I purchased this whiskey because Jim Rutledge distilled it. And Jim knows bourbon. At $100, it’s double the price of similar (barrel-strength) offerings from craft producers. But I’m good with a one-off gamble from a distiller I trust.


Pour: Blue Run High Rye Bourbon (Spring 2022)
Proof: 111
Age: at least 4 years
Color: amber
Nose: orchard fruit, frosted animal cookie, herbal tea
Taste: zesty vanilla, apple butter, grilled sweet corn
Finish: moderately long w/ toffee, bubblegum, white pepper


Overall: This may be the “cleanest” 4-year bourbon I’ve ever tasted. While its lack of maturity is apparent, it’s arguably flawless. If placed in a blind, I could see this Blue Run dealing serious damage to whiskeys twice its age. Damn fine job, Jim.

Rating: Chrysalis.

Woodinville Cask Strength Rye

I wasn’t an immediate fan of Woodinville, but after tasting multiple private barrel selections and (spoiler) their cask-strength rye, consider me converted. Thanks to generous friends, I received two samples of this distillery exclusive. This batch is my favorite of the pair.


Pour: Woodinville Cask Strength Straight Rye Whiskey
Proof: 115.12
Age: 5 years
Color: rich amber
Nose: candied pear, dried apricot, sliced orange
Taste: fruit cocktail, vanilla cookie, tea, herbal spice
Finish: long w/ sweet cayenne, cinnamon, Altoid mints


Overall: There’s something about a 100% rye done right. Be it Alberta, Frey Ranch, or in this case, Woodinville Cask Strength Rye, there’s an unexpected fruitiness that cradles the rye’s grain-inherent spice. At $70 it’s not cheap, but it’s damn sure flavorful.

Rating: Ryet on.

Maker’s Mark 46 Cask Strength

I must admit, I’ve had fun exploring the Maker’s Mark catalog in the last year. But I’m not done yet! When I saw Maker’s 46 Cask Strength at my local bottle shop, I figured I’d give it a go. Can’t say I’m the biggest 46 fan, but maybe this uncut version will change my mind.


Pour: Maker’s Mark 46 Cask Strength
Proof: 110.3
Age: not stated
Color: dense copper
Nose: brown sugar, maple syrup, leather
Taste: bittersweet molasses, stout vanilla, gingerbread
Finish: medium-long w/ boozy English toffee, tannic oak, dry spice
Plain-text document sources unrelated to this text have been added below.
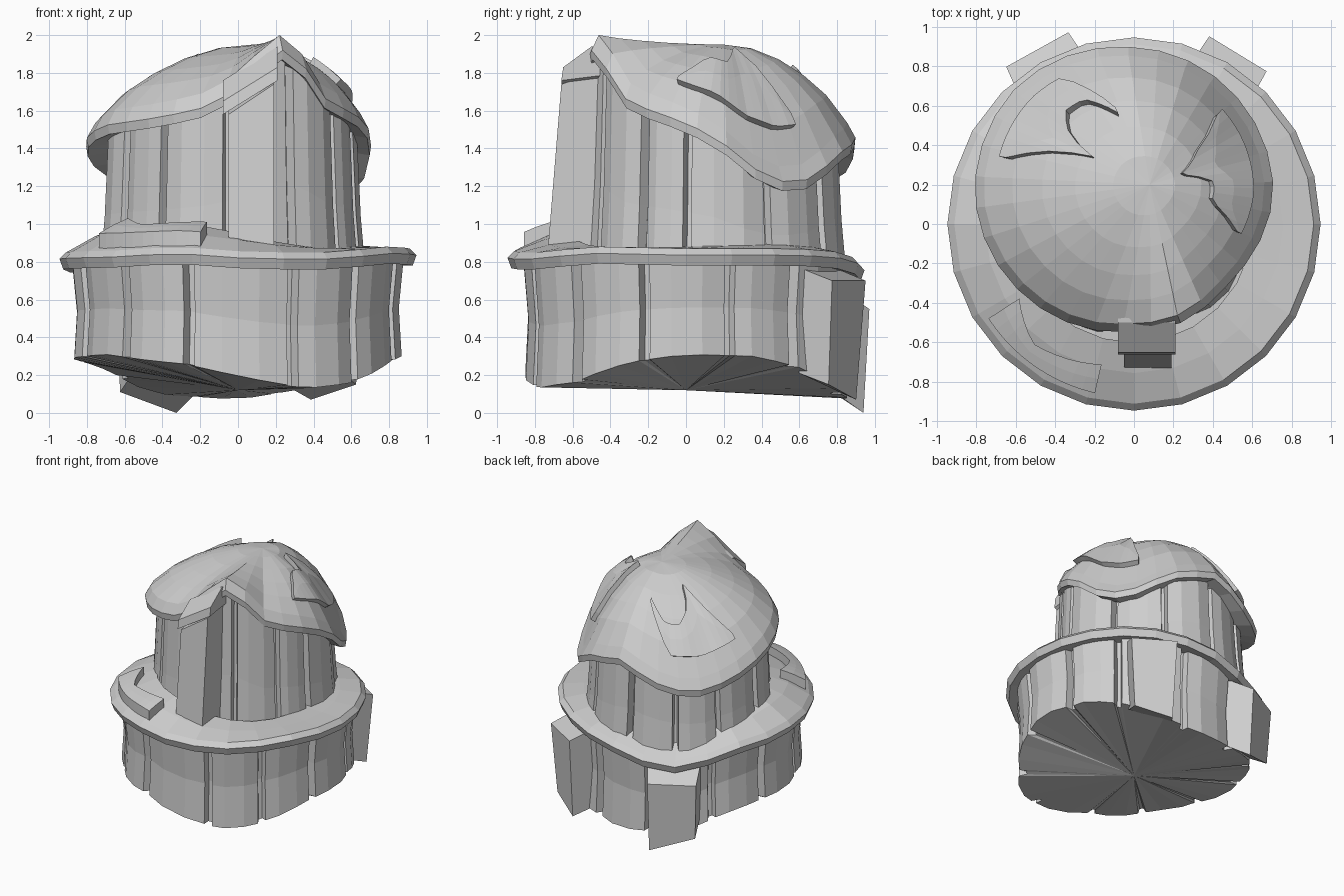
import bpy, bmesh
from math import sin, cos, pi, radians
from mathutils import Vector

if "Cube" in bpy.data.objects:
    bpy.data.objects.remove(bpy.data.objects["Cube"])

stone = bpy.data.materials.new("pale grey stone")
stone.use_nodes = True
GREY = (0.62, 0.62, 0.62, 1)
stone.diffuse_color = GREY
stone.node_tree.nodes["Principled BSDF"].inputs["Base Color"].default_value = GREY


def around(*pairs):
    """Periodic function of an angle in degrees, linear between the given points."""
    def value(a):
        a %= 360
        pts = [(pairs[-1][0] - 360, pairs[-1][1]), *pairs, (pairs[0][0] + 360, pairs[0][1])]
        for (a0, v0), (a1, v1) in zip(pts, pts[1:]):
            if a0 <= a <= a1:
                return v0 + (v1 - v0) * (a - a0) / (a1 - a0)
    return value


def polar(centre, a, r, z):
    return Vector((centre[0] + r * cos(radians(a)), centre[1] + r * sin(radians(a)), z))


def loft(name, rings, loop=False, tips=(None, None)):
    """Skin closed rings; close the ends with a fan to a tip or a flat face."""
    bm = bmesh.new()
    rows = [[bm.verts.new(p) for p in ring] for ring in rings]
    n = len(rows[0])
    pairs = list(zip(rows, rows[1:])) + ([(rows[-1], rows[0])] if loop else [])
    for lo, hi in pairs:
        for i in range(n):
            j = (i + 1) % n
            bm.faces.new((lo[i], lo[j], hi[j], hi[i]))
    if not loop:
        for row, tip in zip((rows[0], rows[-1]), tips):
            if tip is None:
                bm.faces.new(row)
            else:
                v = bm.verts.new(tip)
                for i in range(n):
                    bm.faces.new((row[i], row[(i + 1) % n], v))
    bmesh.ops.recalc_face_normals(bm, faces=bm.faces[:])
    mesh = bpy.data.meshes.new(name)
    bm.to_mesh(mesh)
    bm.free()
    mesh.materials.append(stone)
    obj = bpy.data.objects.new(name, mesh)
    bpy.context.collection.objects.link(obj)
    return obj


def panelled(starts):
    """Angles and radius steps of a drum clad in panels with narrow grooves."""
    out = []
    for k, a in enumerate(starts):
        end = starts[(k + 1) % len(starts)]
        end += 360 if end < a else 0
        lift = 0.015 * (k % 2)
        out += [(a, -0.05), (a + 2, -0.05), (a + 3, lift)]
        out += [(a + (end - a) * f, lift + 0.015) for f in (0.35, 0.7)]
        out.append((end - 1, 0.01))
    return out


# Brim heights, shared with the lower drum
ORIGIN = (0, 0)
brim_z = around((0, .79), (40, .79), (65, .77), (90, .71), (112, .62), (122, .62), (150, .74),
                (180, .77), (225, .78), (250, .8), (275, .77), (300, .77), (330, .8))
brim_top = around((0, .88), (45, .9), (90, .89), (115, .84), (180, .99), (225, 1.0),
                  (260, .98), (290, .9), (320, .87))

# Lower drum with a saddle-shaped underside
base_z = around((0, .31), (25, .3), (45, .24), (65, .13), (90, .07), (120, .1), (150, .25),
                (180, .29), (215, .31), (250, .26), (275, .18), (295, .13), (315, .16), (340, .27))
cladding = panelled([15, 41, 75, 105, 137, 165, 195, 225, 251, 289, 316, 344])
rings = []
for f, r in ((0, .84), (.5, .825), (1, .85)):
    rings.append([polar(ORIGIN, a, r + d, base_z(a) * (1 - f) + (brim_z(a) + .02) * f)
                  for a, d in cladding])
loft("lower_drum", rings, tips=(Vector((0, 0, .12)), Vector((0, 0, .8))))


# Brim
def brim_surface(a, t):
    z = brim_z(a) + .08
    return polar(ORIGIN, a, .91 - .31 * t, z + (brim_top(a) - z) * t ** .7)


angles = range(0, 360, 15)
rings = [[polar(ORIGIN, a, .78, brim_z(a) + .01) for a in angles],
         [polar(ORIGIN, a, .925, brim_z(a) - .01) for a in angles],
         [polar(ORIGIN, a, .945, brim_z(a) + .045) for a in angles]]
rings += [[brim_surface(a, t) for a in angles] for t in (0, .5, 1)]
loft("brim", rings, loop=True)

# Cap: rim height rises to a peak at the front
CAP = (-.04, .15)
APEX = Vector((.08, .2, 1.95))
rim_z = around((0, 1.42), (15, 1.25), (30, 1.17), (45, 1.19), (60, 1.32), (90, 1.41), (120, 1.23),
               (140, 1.22), (160, 1.3), (180, 1.39), (205, 1.47), (230, 1.5), (255, 1.55),
               (270, 1.64), (282, 1.77), (289, 1.87), (297, 1.87), (306, 1.76), (318, 1.6), (340, 1.52))
rim_r = around((0, .74), (45, .74), (90, .74), (135, .77), (180, .76), (225, .72),
               (270, .69), (293, .7), (320, .68))


def cap_surface(a, t):
    edge = polar(CAP, a, rim_r(a) * .95, rim_z(a) + .13)
    p = edge.lerp(APEX, t)
    p.z = edge.z + (APEX.z - edge.z) * sin(pi / 2 * t) ** .78
    return p


angles = [12 * k + 5 for k in range(30)]
rings = [[polar(CAP, a, rim_r(a) * .85, rim_z(a) + .02) for a in angles],
         [polar(CAP, a, rim_r(a), rim_z(a)) for a in angles],
         [polar(CAP, a, rim_r(a) * 1.01, rim_z(a) + .05) for a in angles]]
rings += [[cap_surface(a, t) for a in angles] for t in (0, .17, .35, .55, .78)]
loft("cap", rings, tips=(Vector((0, .15, 1.5)), APEX))

# Upper drum, tucked up under the cap
NECK = (-.035, .145)
cladding = panelled([25, 58, 92, 122, 150, 182, 210, 236, 267, 297, 325, 347])
rings = []
for f, r in ((0, .68), (.4, .655), (1, .635)):
    rings.append([polar(NECK, a, r + d, .75 * (1 - f) + (rim_z(a) + .05) * f) for a, d in cladding])
loft("upper_drum", rings, tips=(None, Vector((0, .15, 1.6))))


def plate(name, surface, start, end, inner, outer, thick, core=None, steps=10):
    """Raised plate that follows a surface between two angles."""
    sections = []
    for k in range(steps + 1):
        a = start + (end - start) * k / steps
        spots = [surface(a, outer(a) + (inner(a) - outer(a)) * f) for f in (0, .5, 1)]
        out = [(p - core).normalized() if core else Vector((0, 0, 1)) for p in spots]
        sections.append([p + d * thick for p, d in zip(spots, out)]
                        + [p - d * .06 for p, d in reversed(list(zip(spots, out)))])
    return loft(name, sections)


# Raised plates on the cap and brim
core = Vector((0, .15, 1.15))
plate("cap_plate_left", cap_surface, -20, 42,
      around((6, .47), (18, .74), (33, .52), (42, .2), (340, .18), (351, .47)),
      around((42, .14), (340, .14)), .035, core, 14)
plate("cap_plate_right", cap_surface, 104, 164,
      around((104, .46), (118, .3), (130, .3), (140, .42), (147, .62), (155, .38), (164, .14)),
      around((104, .42), (120, .1), (164, .1)), .035, core, 14)
plate("brim_plate", brim_surface, 213, 257,
      around((213, .7), (230, .38), (257, .58)), around((213, .1)), .065)


def slab(name, angle, corners, tilt):
    """Leaning block; corners are (radius, half width, height) from inner foot round to inner top."""
    along = polar(ORIGIN, angle + 90, 1, 0)
    ends = [[polar(ORIGIN, angle, r, z + side * tilt * (z < .4)) + along * w * side
             for r, w, z in corners] for side in (-1, 1)]
    return loft(name, ends)


# Slabs leaning on the back, and the pier under the front peak
slab("back_slab_left", 58.6, [(.8, .16, .17), (.97, .14, .11), (1.01, .17, .7), (.78, .18, .78)], -.04)
slab("back_slab_right", 119, [(.8, .19, .16), (.98, .17, .055), (1.01, .18, .55), (.78, .2, .68)], .055)


def pier(name, x0, x1, profile, slope):
    return loft(name, [[Vector((x, y, z + s * slope * (z > 1.2))) for y, z in profile]
                       for x, s in ((x0, -1), (x1, 1))])


pier("front_pier", -.05, .19, [(-.4, .85), (-.73, .88), (-.66, 1.66), (-.4, 1.74)], .08)
pier("pier_cap", -.08, .21, [(-.42, 1.7), (-.66, 1.67), (-.65, 1.74), (-.5, 1.85), (-.4, 1.85)], .09)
Overall: Such a perplexing pour. There are things I like about Maker’s 46 Cask Strength, and things I don’t. I appreciate its robust, layered character; I just find the tannins and dry spice accompanying it a bit overpowering. Bold, yet unbalanced.

Rating: Mood 46.

Thomas H. Handy (2021)

Of the annual Buffalo Trace Antique Collection expressions, Thomas H. Handy rye is the undisputed underdog. One could even say it maintains a cult-like appreciation, with some veteran enthusiasts claiming it’s the best of the lineup. But is 2021’s release up to snuff?


Pour: Thomas H. Handy Straight Rye Whiskey (2021)
Proof: 129.5
Age: not stated (reportedly 6 years)
Color: copper
Nose: ripe pear, dried pineapple, vanilla frosting
Taste: lemon cookie, boozy fruit rollup, sweet herbs
Finish: long w/ zesty citrus, vibrant oak, cayenne pepper


Overall: A fantastic example of what a six-year, barrel-proof rye should taste like – vibrant, complex, and dynamically spicy. If found at its $99 retail price, Handy is worth a purchase. Outside of that, there’s considerably better options.

Rating: It’s good, but settle down.